I explained to the Memphis Tigers that day in the film room that neurons in our brains that fire together wire together. The more we say something to ourselves or about ourselves eventually becomes our reality, as these firing neurons cut neural pathways and shape the ways in which we see ourselves and the world around us.
We can either use self-talk as an ally or as enemy to defeat ourselves. Some common examples of fixed mindset statement examples include:
I'm either naturally good at something or I am not.
I'm too old to learn this.
I can't do this.
No one in my family is good at this.
I always fail/struggles with this.
I could never be good at this.
I can't improve in this area.
I don't have the genes for this.
We can transform our lives by making it a practice not to use fixed mindset statements like the ones above. In addition, we can facilitate tremendous positive growth in the lives of our children by teaching them this at a young age. In fact, this is something we can work with our children on together. Instead of harshly correcting them every time they use a fixed mindset statement, gently ask them to rephrase the statement in a way that espouses a growth mindset. Make it a game. Show them that as an adult you are not above constructive corrections either by asking them to gently point out each time you use a fixed mindset, so you can fix it, too.

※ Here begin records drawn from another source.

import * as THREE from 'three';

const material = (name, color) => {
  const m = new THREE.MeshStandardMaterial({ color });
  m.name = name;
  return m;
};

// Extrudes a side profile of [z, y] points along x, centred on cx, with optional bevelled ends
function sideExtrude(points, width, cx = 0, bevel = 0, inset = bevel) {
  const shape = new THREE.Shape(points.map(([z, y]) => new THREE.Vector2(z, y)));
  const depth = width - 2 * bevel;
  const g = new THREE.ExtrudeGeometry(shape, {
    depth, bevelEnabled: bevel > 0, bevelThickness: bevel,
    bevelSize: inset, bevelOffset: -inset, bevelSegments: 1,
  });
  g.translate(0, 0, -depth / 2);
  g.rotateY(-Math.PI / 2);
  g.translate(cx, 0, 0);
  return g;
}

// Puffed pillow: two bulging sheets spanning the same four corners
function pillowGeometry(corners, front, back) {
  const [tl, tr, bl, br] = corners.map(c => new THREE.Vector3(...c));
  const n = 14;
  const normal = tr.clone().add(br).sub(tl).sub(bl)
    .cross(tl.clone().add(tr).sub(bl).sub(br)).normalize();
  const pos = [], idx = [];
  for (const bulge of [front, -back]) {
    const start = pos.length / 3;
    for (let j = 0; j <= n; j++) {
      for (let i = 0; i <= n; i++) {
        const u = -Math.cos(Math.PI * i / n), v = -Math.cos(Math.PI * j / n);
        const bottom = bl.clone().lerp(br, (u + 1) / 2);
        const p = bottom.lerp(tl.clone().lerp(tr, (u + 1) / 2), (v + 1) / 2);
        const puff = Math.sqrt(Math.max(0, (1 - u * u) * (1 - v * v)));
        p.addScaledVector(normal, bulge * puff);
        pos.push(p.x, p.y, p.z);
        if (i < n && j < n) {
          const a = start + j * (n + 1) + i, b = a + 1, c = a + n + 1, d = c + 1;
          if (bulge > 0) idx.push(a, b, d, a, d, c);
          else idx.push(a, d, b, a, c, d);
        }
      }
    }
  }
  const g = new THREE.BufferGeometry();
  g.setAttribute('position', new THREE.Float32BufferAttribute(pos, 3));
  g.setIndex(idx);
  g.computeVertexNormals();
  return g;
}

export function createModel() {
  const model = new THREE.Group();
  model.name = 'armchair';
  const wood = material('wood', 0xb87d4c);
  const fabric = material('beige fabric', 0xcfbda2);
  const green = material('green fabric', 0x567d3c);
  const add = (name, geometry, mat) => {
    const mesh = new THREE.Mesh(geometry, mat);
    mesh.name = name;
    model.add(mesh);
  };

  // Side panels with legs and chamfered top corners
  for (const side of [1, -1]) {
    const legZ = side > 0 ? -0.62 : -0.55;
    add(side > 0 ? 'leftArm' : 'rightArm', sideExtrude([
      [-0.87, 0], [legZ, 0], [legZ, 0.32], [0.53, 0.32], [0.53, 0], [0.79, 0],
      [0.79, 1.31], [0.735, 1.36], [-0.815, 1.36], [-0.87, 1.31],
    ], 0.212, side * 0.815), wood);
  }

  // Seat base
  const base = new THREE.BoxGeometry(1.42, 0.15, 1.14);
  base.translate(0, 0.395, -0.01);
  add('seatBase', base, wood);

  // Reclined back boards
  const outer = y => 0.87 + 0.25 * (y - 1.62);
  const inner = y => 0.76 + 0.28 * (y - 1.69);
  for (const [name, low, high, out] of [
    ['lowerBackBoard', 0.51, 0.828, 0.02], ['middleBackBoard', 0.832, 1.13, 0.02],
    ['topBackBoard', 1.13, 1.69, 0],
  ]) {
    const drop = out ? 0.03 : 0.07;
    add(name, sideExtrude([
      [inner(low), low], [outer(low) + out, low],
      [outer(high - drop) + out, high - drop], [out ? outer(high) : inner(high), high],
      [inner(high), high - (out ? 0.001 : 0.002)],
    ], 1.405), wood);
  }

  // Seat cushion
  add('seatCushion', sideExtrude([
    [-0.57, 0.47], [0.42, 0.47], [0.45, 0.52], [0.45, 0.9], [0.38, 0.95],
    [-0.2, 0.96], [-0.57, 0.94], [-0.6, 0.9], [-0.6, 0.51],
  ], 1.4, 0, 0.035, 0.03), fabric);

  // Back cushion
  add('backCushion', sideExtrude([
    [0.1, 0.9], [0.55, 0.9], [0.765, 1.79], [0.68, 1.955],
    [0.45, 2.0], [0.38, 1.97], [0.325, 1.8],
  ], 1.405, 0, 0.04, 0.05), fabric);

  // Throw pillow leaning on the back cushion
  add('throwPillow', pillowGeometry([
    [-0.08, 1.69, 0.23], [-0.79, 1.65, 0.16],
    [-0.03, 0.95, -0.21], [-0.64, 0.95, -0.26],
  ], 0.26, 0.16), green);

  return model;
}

What are some things you often say to yourself that you could rephrase so that you are embracing a growth mindset over a fixed mindset? It's like a Casey Kasem Countdown! We all have our Top Ten or so. My most used was the ever-popular "I'm not good at math." I never liked math class. I always told myself I wasn't good at it. Some of the adults in my life also would say this about themselves. I am not blaming them, but there is no doubt that I heard this and picked up on it. So be cognizant that if you articulate a fixed mindset about certain things the little sponges in your life may absorb it!
Obviously we all have things were are good at and other things we struggle with. A growth mindset won't give a 5'4 guy the power to dunk a basketball or a tone deaf kid with a violin the ability to be the next Itzhak Perlman. However, a growth mindset at the very least gives us the confidence to try and improve both the things that come easily to us and things that are difficult for us.
As an educator I have tried to get out of the habit of asking my students and faculty to discuss their "strengths and weaknesses." I find the word "weakness" to be negative and the overall phrase to be a fixed mindset sentiment. Instead, I try to use the phrase "strengths and areas you would like to improve." Even though it is just a subtle change, I find this to espouse more of a growth mindset mentality.
Some common examples of growth mindset statement examples include:
I haven't learned to do that yet.
I will work on that skill.
I am not good at this yet, but I will be with more practice and effort.
This is not a priority for me right now.
There are no failures if a lesson is learned from the experience.
The obstacle is the way.
There is no reward without risk.
The standard for the subject of mindsets has been set by Dr. Carol Dweck. If you are interested in the subject, I highly recommend her book Mindset: The New Psychology of Success.
Greg Graber, the author of Slow Your Roll- Mindfulness for Fast Times, teaches mindfulness to schools, top sports teams, and various organizations around the world. Graber, a frequent keynote speaker, currently serves as the Director of SEL & Mindfulness at Lausanne Collegiate School. He may be contacted through his website: www.greggraber.com